Output a character-exact copy of the data, images removed.

> ENTRIES PROVIDED
══════════
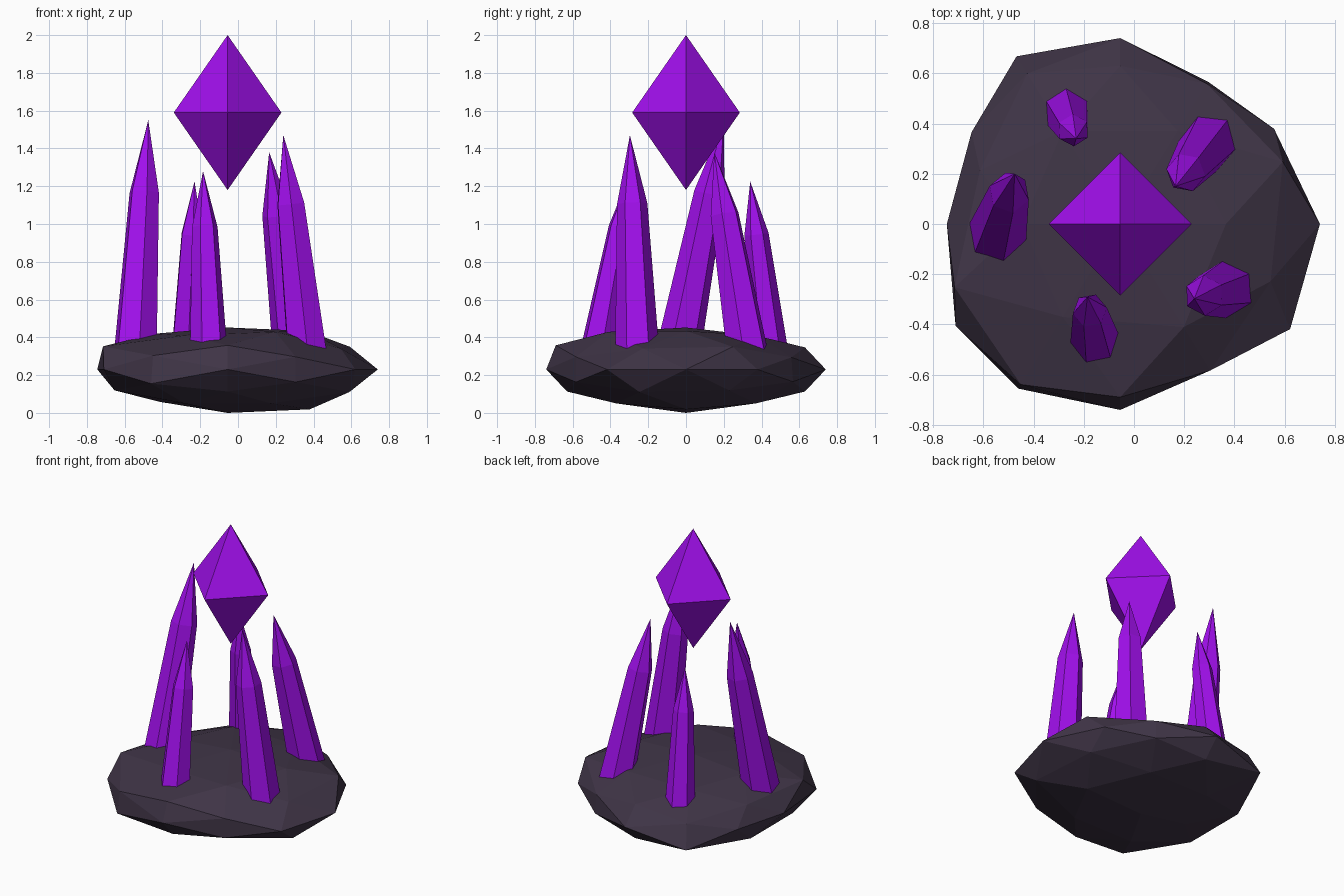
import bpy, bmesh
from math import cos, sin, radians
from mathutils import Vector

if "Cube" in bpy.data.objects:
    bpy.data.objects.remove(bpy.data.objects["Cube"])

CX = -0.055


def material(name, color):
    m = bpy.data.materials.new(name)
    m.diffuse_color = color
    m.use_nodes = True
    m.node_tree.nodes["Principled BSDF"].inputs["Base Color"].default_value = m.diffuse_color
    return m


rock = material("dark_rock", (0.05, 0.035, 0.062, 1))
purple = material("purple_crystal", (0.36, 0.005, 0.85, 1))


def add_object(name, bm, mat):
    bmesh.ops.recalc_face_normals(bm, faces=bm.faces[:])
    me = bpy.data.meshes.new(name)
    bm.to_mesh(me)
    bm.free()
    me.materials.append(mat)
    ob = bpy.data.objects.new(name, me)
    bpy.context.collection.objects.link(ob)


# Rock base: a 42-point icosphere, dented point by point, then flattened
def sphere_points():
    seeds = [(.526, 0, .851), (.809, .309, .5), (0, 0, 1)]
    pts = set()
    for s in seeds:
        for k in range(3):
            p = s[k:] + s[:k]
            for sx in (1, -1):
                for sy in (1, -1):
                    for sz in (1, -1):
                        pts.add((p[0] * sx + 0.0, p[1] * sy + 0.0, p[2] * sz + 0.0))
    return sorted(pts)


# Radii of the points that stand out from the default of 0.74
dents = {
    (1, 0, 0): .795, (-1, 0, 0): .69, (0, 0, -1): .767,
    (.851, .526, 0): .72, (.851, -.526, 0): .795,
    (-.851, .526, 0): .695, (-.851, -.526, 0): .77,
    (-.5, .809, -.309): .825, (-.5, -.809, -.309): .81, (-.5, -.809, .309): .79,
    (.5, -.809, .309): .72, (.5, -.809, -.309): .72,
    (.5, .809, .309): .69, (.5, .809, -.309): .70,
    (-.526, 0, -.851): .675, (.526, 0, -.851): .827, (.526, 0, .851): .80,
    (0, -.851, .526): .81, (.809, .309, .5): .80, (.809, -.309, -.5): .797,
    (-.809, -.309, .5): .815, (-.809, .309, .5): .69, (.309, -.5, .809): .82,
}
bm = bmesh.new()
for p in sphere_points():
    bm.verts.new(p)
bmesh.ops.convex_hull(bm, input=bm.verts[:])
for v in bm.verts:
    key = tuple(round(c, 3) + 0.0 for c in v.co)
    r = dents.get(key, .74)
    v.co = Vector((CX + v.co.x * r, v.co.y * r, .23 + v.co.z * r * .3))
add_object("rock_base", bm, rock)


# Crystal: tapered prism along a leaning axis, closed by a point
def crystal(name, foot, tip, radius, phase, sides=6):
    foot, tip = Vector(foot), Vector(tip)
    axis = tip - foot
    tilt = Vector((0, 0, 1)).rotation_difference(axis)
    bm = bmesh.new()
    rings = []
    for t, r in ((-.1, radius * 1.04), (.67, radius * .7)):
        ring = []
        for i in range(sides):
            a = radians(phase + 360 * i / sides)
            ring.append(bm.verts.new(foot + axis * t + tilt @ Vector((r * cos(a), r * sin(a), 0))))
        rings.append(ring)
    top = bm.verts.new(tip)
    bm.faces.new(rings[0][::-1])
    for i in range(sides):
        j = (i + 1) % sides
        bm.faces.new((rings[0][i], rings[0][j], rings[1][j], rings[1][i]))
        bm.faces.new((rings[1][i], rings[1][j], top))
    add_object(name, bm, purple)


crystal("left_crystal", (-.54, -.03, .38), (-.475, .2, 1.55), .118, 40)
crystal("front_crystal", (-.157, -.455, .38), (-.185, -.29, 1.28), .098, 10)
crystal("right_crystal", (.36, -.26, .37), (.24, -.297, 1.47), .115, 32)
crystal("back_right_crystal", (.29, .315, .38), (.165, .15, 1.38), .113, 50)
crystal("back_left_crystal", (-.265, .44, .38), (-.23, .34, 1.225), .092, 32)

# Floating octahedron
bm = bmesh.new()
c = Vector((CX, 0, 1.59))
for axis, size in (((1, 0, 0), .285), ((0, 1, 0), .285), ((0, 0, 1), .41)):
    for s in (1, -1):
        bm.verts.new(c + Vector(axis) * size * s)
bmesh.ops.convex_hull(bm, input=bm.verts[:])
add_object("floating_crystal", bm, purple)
══════════
> RESULT
import bpy, bmesh
from math import cos, sin, radians
from mathutils import Vector

if "Cube" in bpy.data.objects:
    bpy.data.objects.remove(bpy.data.objects["Cube"])

CX = -0.055


def material(name, color):
    m = bpy.data.materials.new(name)
    m.diffuse_color = color
    m.use_nodes = True
    m.node_tree.nodes["Principled BSDF"].inputs["Base Color"].default_value = m.diffuse_color
    return m


rock = material("dark_rock", (0.05, 0.035, 0.062, 1))
purple = material("purple_crystal", (0.36, 0.005, 0.85, 1))


def add_object(name, bm, mat):
    bmesh.ops.recalc_face_normals(bm, faces=bm.faces[:])
    me = bpy.data.meshes.new(name)
    bm.to_mesh(me)
    bm.free()
    me.materials.append(mat)
    ob = bpy.data.objects.new(name, me)
    bpy.context.collection.objects.link(ob)


# Rock base: a 42-point icosphere, dented point by point, then flattened
def sphere_points():
    seeds = [(.526, 0, .851), (.809, .309, .5), (0, 0, 1)]
    pts = set()
    for s in seeds:
        for k in range(3):
            p = s[k:] + s[:k]
            for sx in (1, -1):
                for sy in (1, -1):
                    for sz in (1, -1):
                        pts.add((p[0] * sx + 0.0, p[1] * sy + 0.0, p[2] * sz + 0.0))
    return sorted(pts)


# Radii of the points that stand out from the default of 0.74
dents = {
    (1, 0, 0): .795, (-1, 0, 0): .69, (0, 0, -1): .767,
    (.851, .526, 0): .72, (.851, -.526, 0): .795,
    (-.851, .526, 0): .695, (-.851, -.526, 0): .77,
    (-.5, .809, -.309): .825, (-.5, -.809, -.309): .81, (-.5, -.809, .309): .79,
    (.5, -.809, .309): .72, (.5, -.809, -.309): .72,
    (.5, .809, .309): .69, (.5, .809, -.309): .70,
    (-.526, 0, -.851): .675, (.526, 0, -.851): .827, (.526, 0, .851): .80,
    (0, -.851, .526): .81, (.809, .309, .5): .80, (.809, -.309, -.5): .797,
    (-.809, -.309, .5): .815, (-.809, .309, .5): .69, (.309, -.5, .809): .82,
}
bm = bmesh.new()
for p in sphere_points():
    bm.verts.new(p)
bmesh.ops.convex_hull(bm, input=bm.verts[:])
for v in bm.verts:
    key = tuple(round(c, 3) + 0.0 for c in v.co)
    r = dents.get(key, .74)
    v.co = Vector((CX + v.co.x * r, v.co.y * r, .23 + v.co.z * r * .3))
add_object("rock_base", bm, rock)


# Crystal: tapered prism along a leaning axis, closed by a point
def crystal(name, foot, tip, radius, phase, sides=6):
    foot, tip = Vector(foot), Vector(tip)
    axis = tip - foot
    tilt = Vector((0, 0, 1)).rotation_difference(axis)
    bm = bmesh.new()
    rings = []
    for t, r in ((-.1, radius * 1.04), (.67, radius * .7)):
        ring = []
        for i in range(sides):
            a = radians(phase + 360 * i / sides)
            ring.append(bm.verts.new(foot + axis * t + tilt @ Vector((r * cos(a), r * sin(a), 0))))
        rings.append(ring)
    top = bm.verts.new(tip)
    bm.faces.new(rings[0][::-1])
    for i in range(sides):
        j = (i + 1) % sides
        bm.faces.new((rings[0][i], rings[0][j], rings[1][j], rings[1][i]))
        bm.faces.new((rings[1][i], rings[1][j], top))
    add_object(name, bm, purple)


crystal("left_crystal", (-.54, -.03, .38), (-.475, .2, 1.55), .118, 40)
crystal("front_crystal", (-.157, -.455, .38), (-.185, -.29, 1.28), .098, 10)
crystal("right_crystal", (.36, -.26, .37), (.24, -.297, 1.47), .115, 32)
crystal("back_right_crystal", (.29, .315, .38), (.165, .15, 1.38), .113, 50)
crystal("back_left_crystal", (-.265, .44, .38), (-.23, .34, 1.225), .092, 32)

# Floating octahedron
bm = bmesh.new()
c = Vector((CX, 0, 1.59))
for axis, size in (((1, 0, 0), .285), ((0, 1, 0), .285), ((0, 0, 1), .41)):
    for s in (1, -1):
        bm.verts.new(c + Vector(axis) * size * s)
bmesh.ops.convex_hull(bm, input=bm.verts[:])
add_object("floating_crystal", bm, purple)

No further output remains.